For many years, lithographic resolution has been the main obstacle for keeping the pace of transistor densification to
meet Moore's Law. For the 45 nm node and beyond, new lithography techniques are being considered, including
immersion ArF lithography (iArF) and extreme ultraviolet (EUV) lithography. As in the past, these techniques will use
new types of photoresists with the capability to print 45 nm node (and beyond) feature widths and pitches.
In a previous paper ("SEM Metrology for Advanced Lithographies," Proc SPIE, v6518, 65182B, 2007), we compared
the effects of several types of resists, ranging from deep ultraviolet (DUV) (248 nm) through ArF (193 nm) and iArF to
extreme UV (EUV, 13.5 nm). iArF resists were examined, and the results from the available resist sample showed a
tendency to shrink in the same manner as the ArF resist but at a lower magnitude.
This paper focuses on variations of iArF resists (different chemical formulations and different lithographic sensitivities)
and examine new developments in iArF resists during the last year.

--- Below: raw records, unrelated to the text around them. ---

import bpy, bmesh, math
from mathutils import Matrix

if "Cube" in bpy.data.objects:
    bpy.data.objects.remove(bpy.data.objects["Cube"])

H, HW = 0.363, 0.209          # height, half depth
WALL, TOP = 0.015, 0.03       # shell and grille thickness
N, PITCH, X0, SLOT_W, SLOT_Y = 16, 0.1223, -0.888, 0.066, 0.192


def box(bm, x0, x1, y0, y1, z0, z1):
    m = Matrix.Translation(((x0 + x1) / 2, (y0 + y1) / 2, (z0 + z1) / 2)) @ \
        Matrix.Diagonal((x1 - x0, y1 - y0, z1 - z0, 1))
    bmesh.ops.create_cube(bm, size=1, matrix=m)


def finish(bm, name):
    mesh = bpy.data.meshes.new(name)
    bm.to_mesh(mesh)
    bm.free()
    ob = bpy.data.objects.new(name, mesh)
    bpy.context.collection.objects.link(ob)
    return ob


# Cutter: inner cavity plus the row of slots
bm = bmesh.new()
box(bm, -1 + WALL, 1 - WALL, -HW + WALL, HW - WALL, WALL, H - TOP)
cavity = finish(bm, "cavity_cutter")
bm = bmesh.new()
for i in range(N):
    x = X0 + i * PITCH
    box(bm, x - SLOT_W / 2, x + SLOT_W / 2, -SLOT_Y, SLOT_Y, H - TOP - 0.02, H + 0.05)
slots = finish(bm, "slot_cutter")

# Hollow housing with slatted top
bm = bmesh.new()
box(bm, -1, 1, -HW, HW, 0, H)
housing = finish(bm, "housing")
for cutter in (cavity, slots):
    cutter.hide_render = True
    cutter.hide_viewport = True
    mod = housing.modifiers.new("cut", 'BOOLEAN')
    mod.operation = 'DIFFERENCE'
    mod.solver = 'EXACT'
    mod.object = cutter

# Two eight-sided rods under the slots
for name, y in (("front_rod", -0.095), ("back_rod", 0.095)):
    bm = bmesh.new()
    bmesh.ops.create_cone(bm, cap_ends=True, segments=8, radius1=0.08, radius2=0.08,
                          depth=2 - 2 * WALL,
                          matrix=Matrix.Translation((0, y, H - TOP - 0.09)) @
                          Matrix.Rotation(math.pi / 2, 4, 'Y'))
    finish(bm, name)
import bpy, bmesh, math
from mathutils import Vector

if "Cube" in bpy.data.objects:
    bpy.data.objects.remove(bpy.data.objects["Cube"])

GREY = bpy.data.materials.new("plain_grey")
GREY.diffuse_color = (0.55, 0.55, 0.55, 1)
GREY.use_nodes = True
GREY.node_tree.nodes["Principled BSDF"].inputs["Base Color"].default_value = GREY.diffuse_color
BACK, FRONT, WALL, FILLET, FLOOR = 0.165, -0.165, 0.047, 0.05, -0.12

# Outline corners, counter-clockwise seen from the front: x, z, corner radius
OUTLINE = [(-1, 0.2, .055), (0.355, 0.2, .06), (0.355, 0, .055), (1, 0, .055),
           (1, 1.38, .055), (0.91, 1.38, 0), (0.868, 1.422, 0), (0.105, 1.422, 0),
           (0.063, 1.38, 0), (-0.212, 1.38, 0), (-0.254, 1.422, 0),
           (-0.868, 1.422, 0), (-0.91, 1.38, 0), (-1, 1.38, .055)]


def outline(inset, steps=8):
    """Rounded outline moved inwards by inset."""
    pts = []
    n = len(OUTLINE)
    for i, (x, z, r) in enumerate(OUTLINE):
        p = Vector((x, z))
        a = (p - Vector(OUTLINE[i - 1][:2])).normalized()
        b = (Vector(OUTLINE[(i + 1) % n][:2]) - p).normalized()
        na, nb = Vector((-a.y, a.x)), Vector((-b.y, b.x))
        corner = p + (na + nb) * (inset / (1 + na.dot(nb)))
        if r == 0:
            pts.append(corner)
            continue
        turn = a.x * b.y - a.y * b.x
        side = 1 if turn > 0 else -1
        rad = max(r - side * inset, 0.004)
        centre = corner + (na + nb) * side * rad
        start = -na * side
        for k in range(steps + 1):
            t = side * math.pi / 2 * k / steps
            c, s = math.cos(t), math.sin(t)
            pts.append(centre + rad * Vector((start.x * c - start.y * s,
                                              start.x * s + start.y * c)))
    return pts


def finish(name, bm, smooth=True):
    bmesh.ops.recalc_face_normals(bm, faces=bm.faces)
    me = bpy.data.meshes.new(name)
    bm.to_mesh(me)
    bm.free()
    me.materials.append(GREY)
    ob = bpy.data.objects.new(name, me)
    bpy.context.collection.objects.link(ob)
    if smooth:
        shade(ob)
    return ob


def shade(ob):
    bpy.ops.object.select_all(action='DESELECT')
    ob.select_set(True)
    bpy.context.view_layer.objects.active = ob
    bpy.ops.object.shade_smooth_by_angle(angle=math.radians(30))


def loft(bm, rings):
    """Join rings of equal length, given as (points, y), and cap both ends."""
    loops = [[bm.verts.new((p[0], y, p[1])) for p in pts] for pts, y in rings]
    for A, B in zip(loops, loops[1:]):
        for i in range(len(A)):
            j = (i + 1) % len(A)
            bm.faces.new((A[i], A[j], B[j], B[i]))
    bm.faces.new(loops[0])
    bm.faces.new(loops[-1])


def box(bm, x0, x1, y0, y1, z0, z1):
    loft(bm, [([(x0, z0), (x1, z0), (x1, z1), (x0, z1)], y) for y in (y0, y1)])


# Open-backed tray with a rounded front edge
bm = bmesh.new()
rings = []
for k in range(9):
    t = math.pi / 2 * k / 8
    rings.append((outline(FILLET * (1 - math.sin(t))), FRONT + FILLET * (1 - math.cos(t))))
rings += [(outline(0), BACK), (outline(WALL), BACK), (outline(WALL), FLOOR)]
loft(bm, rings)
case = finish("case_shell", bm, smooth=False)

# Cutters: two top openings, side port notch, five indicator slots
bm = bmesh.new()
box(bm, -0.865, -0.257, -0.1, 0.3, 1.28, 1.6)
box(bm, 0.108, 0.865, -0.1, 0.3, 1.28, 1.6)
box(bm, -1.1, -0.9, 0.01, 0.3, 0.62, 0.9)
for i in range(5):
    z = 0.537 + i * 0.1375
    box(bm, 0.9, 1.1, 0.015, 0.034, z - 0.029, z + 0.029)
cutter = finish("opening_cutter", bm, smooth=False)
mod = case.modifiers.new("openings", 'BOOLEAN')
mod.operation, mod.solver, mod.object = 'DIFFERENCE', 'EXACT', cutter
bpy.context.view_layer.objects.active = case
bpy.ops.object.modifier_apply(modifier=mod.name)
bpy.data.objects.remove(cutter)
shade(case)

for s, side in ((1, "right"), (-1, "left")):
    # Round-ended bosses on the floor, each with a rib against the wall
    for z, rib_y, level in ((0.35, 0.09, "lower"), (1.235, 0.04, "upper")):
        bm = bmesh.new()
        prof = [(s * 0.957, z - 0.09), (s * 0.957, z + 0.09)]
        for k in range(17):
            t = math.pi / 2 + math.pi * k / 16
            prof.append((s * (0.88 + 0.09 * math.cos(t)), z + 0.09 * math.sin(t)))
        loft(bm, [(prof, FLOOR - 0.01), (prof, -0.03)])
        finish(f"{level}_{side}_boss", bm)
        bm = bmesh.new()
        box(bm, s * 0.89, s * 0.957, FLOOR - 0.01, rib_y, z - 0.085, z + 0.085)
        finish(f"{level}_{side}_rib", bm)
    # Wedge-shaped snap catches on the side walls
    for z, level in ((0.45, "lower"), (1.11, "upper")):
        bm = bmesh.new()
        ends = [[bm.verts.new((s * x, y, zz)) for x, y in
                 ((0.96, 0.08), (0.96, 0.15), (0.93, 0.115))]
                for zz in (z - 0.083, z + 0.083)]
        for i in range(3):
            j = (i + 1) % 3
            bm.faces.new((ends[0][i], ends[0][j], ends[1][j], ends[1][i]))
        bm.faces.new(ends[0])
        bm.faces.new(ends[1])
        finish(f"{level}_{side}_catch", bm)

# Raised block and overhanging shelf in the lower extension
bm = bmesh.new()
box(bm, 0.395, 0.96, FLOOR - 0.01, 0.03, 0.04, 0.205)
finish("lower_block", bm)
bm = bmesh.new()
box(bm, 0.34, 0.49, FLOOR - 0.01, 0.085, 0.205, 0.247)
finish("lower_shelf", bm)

We characterize the resist electron beam induced
shrinkage behavior under scanning electron microscopy (SEM) and evaluate the shrinkage magnitude on mature resists
as well as R&D resists. We conclude with findings on the readiness of SEM metrology for these challenges.